Be Sure to Sample: Flying fish with cou cou, salt codfish cakes, pepper pot stew, Bajan black-eyed peas and rice, coconut bread, ginger beer.
Things to See
Naturally, Barbados is all about the beautiful beaches and the water sports including windsurfing and kite boarding, or the celeb-spotting, rum punch-sipping Catamaran Cruise in which you can partake. But there’s also some interesting natural and historical sightseeing on the island, ranging from the 120-foot plummet into Harrison’s Caves to a tour of George Washington House.
Caution: Off-road rum and adventure tours aren't for the faint-hearted.
Hot Tips: A huge variety of tours, such as the one offered by the Colony Club, take you around the island.
Places to Party
Barbados nightlife is some of the best in the Caribbean—just ask Rihanna. Bars, pubs, taverns, rum cruises and restaurants all provide party-like atmospheres in one way or another, ranging from live music to dinner shows to venues like Lexy’s Piano Bar. Densely populated Holetown, where state-of-the-art bars like Priva attract the celeb scene, and British-influenced St. Lawrence are two places to spend an evening drinking, chatting and making island friends.
Caution: Barbados has no blood alcohol limit, so stay off the roads if you're unfamiliar with driving British-style.
Hot Tips: Unless they're specifically advertising happy hour, most nightlife venues don't really get going until 9 pm.
Where to Shop
The island is a shopper's dream: Limegrove is stocked with stylish, chic boutiques; Speightstown is where to go for local arts and crafts; and Chattel Village is rife with souvenirs. Stock up on spices and hot sauces, especially ones based on tamarind, and don’t neglect the sugar and rum factories including Mount Gay Rum Visitors Center and boutique producer St. Nicholas Abbey.
Caution: Wrap up shopping early in the afternoon, as traffic around 4 pm anywhere on the island becomes an instant nightmare.
Avoid: Sherton Mall, which is commercial, and Cave Shepherd, which stocks nothing that you can't get at home.
Best Local Souvenir: Anything rum, especially the island's famous rum cake.
Renowned for its clear blue waters and soft, pink-sand beaches, Barbados is a mecca for scuba divers, windsurfers and sun-worshippers from all over the world. The island's tropical climate is delightful year-round. Temperatures rarely dip below 75 or rise above 90 degrees Fahrenheit. The name "Barbados" comes from the Portuguese and refers to the bearded fig trees that grow wild all over the island. English settlers first arrived in 1627 and quickly started planting cotton and tobacco. These crops were not productive, but the introduction of sugarcane changed the face of the island and set its course in history.

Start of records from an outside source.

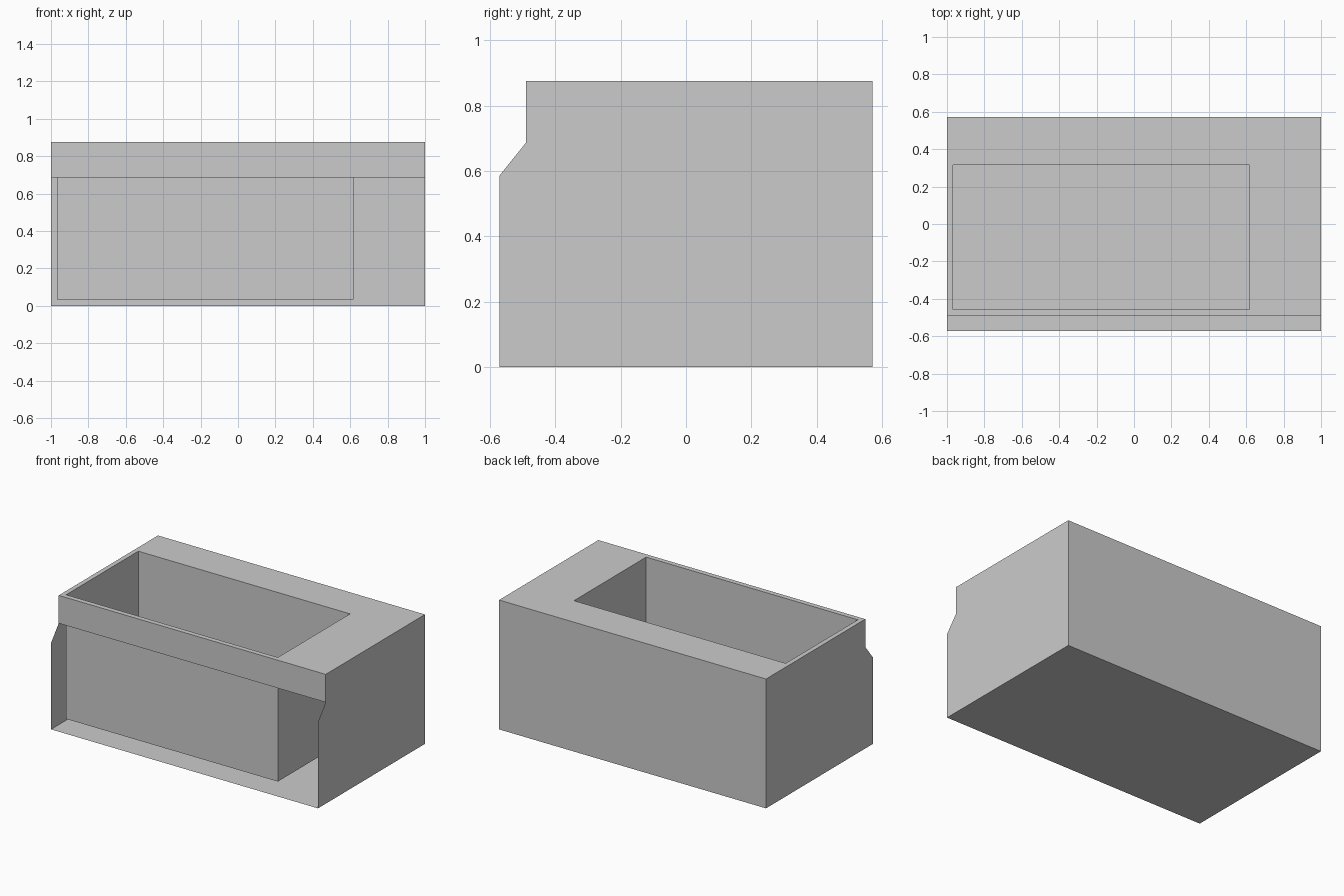
import bpy
import bmesh

cube = bpy.data.objects.get("Cube")
if cube:
    bpy.data.objects.remove(cube, do_unlink=True)

GREY = (0.6, 0.6, 0.6, 1.0)
grey = bpy.data.materials.new("light grey")
grey.use_nodes = True
grey.diffuse_color = GREY
grey.node_tree.nodes["Principled BSDF"].inputs["Base Color"].default_value = GREY

# Main dimensions
W, D, H = 1.0, 0.572, 0.876            # half width, half depth, height
LIP_Y, LIP_Z, CHAMFER_Z = -0.49, 0.687, 0.585
X0, X1, Y0, Y1, BASIN_Z = -0.968, 0.618, -0.456, 0.316, 0.035


def sheet(name, *polygons):
    """Thin panel object made of one or more polygons."""
    bm = bmesh.new()
    for points in polygons:
        bm.faces.new([bm.verts.new(p) for p in points])
    bmesh.ops.remove_doubles(bm, verts=bm.verts, dist=0.0001)
    mesh = bpy.data.meshes.new(name)
    bm.to_mesh(mesh)
    bm.free()
    mesh.materials.append(grey)
    obj = bpy.data.objects.new(name, mesh)
    bpy.context.collection.objects.link(obj)
    return obj


def rectangle(x0, x1, y0, y1, z):
    return [(x0, y0, z), (x1, y0, z), (x1, y1, z), (x0, y1, z)]


def ring(outer, inner):
    """Quads joining two four-cornered loops."""
    return [(outer[i], outer[(i + 1) % 4], inner[(i + 1) % 4], inner[i])
            for i in range(4)]


# Side panels with the stepped, chamfered front edge
profile = [(-D, 0), (D, 0), (D, H), (LIP_Y, H), (LIP_Y, LIP_Z), (-D, CHAMFER_Z)]
sheet("left_panel", [(W, y, z) for y, z in profile])
sheet("right_panel", [(-W, y, z) for y, z in reversed(profile)])

# Floor, back and front lip; the front below the lip is open
sheet("floor_panel", rectangle(-W, W, -D, D, 0)[::-1])
sheet("back_panel", [(W, D, 0), (-W, D, 0), (-W, D, H), (W, D, H)])
sheet("front_lip", [(-W, LIP_Y, LIP_Z), (W, LIP_Y, LIP_Z), (W, LIP_Y, H), (-W, LIP_Y, H)])

# Worktop with an opening, and the basin hanging below it
opening = rectangle(X0, X1, Y0, Y1, H)
bottom = rectangle(X0, X1, Y0, Y1, BASIN_Z)
sheet("worktop", *ring(rectangle(-W, W, LIP_Y, D, H), opening))
sheet("basin", bottom, *ring(opening, bottom))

Imposing plantation houses were built and farms established to grow and process sugar and molasses for the production of rum. Now, in the 21st century, rum is still produced, and a few old plantation houses survive, but today Barbados is most famous for its numerous exclusive resort hotels.